→ Work required:
Return, exactly as written, all lines from the line containing "for sx in ((1, -1)" to the end of the entries below, with both ends included.

Stored dataset items
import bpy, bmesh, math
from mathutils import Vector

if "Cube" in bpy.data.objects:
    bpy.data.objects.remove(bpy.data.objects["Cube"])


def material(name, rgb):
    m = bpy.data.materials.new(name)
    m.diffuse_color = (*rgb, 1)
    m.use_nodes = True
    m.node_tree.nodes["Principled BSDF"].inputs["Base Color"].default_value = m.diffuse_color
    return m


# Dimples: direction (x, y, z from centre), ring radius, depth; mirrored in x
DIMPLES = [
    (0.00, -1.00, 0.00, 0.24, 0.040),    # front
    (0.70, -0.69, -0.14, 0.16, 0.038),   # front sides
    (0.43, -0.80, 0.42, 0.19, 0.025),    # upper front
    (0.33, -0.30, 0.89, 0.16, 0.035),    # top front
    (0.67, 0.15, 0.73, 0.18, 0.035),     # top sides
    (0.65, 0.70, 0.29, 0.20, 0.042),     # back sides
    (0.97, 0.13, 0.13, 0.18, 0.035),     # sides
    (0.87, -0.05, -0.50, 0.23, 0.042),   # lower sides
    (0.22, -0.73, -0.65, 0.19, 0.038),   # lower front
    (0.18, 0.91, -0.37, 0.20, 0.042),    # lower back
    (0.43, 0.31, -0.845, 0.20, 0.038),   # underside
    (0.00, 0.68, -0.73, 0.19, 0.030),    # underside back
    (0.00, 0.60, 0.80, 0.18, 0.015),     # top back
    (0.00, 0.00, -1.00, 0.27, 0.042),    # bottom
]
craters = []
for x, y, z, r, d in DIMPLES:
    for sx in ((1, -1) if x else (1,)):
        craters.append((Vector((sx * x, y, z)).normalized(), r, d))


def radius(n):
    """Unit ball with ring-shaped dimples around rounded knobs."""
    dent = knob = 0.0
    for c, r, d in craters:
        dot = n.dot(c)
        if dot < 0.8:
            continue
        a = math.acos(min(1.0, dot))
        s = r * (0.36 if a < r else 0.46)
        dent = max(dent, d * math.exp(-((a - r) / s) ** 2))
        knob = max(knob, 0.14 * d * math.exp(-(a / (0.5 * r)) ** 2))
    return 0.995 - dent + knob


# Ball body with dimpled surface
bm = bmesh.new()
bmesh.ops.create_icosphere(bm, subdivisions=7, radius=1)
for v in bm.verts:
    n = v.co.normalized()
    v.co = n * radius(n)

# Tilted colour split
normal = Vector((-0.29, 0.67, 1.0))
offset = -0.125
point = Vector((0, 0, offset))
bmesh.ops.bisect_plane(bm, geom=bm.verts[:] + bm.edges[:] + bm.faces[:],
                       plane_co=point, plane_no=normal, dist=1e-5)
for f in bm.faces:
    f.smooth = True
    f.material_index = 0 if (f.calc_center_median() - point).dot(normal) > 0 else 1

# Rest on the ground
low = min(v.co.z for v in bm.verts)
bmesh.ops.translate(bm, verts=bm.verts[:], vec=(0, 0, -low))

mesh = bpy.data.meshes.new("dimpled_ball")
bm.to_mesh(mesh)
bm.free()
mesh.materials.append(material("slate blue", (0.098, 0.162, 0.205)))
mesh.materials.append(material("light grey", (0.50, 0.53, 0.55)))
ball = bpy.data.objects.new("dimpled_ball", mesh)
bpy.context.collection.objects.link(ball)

→ Written answer:
    for sx in ((1, -1) if x else (1,)):
        craters.append((Vector((sx * x, y, z)).normalized(), r, d))


def radius(n):
    """Unit ball with ring-shaped dimples around rounded knobs."""
    dent = knob = 0.0
    for c, r, d in craters:
        dot = n.dot(c)
        if dot < 0.8:
            continue
        a = math.acos(min(1.0, dot))
        s = r * (0.36 if a < r else 0.46)
        dent = max(dent, d * math.exp(-((a - r) / s) ** 2))
        knob = max(knob, 0.14 * d * math.exp(-(a / (0.5 * r)) ** 2))
    return 0.995 - dent + knob


# Ball body with dimpled surface
bm = bmesh.new()
bmesh.ops.create_icosphere(bm, subdivisions=7, radius=1)
for v in bm.verts:
    n = v.co.normalized()
    v.co = n * radius(n)

# Tilted colour split
normal = Vector((-0.29, 0.67, 1.0))
offset = -0.125
point = Vector((0, 0, offset))
bmesh.ops.bisect_plane(bm, geom=bm.verts[:] + bm.edges[:] + bm.faces[:],
                       plane_co=point, plane_no=normal, dist=1e-5)
for f in bm.faces:
    f.smooth = True
    f.material_index = 0 if (f.calc_center_median() - point).dot(normal) > 0 else 1

# Rest on the ground
low = min(v.co.z for v in bm.verts)
bmesh.ops.translate(bm, verts=bm.verts[:], vec=(0, 0, -low))

mesh = bpy.data.meshes.new("dimpled_ball")
bm.to_mesh(mesh)
bm.free()
mesh.materials.append(material("slate blue", (0.098, 0.162, 0.205)))
mesh.materials.append(material("light grey", (0.50, 0.53, 0.55)))
ball = bpy.data.objects.new("dimpled_ball", mesh)
bpy.context.collection.objects.link(ball)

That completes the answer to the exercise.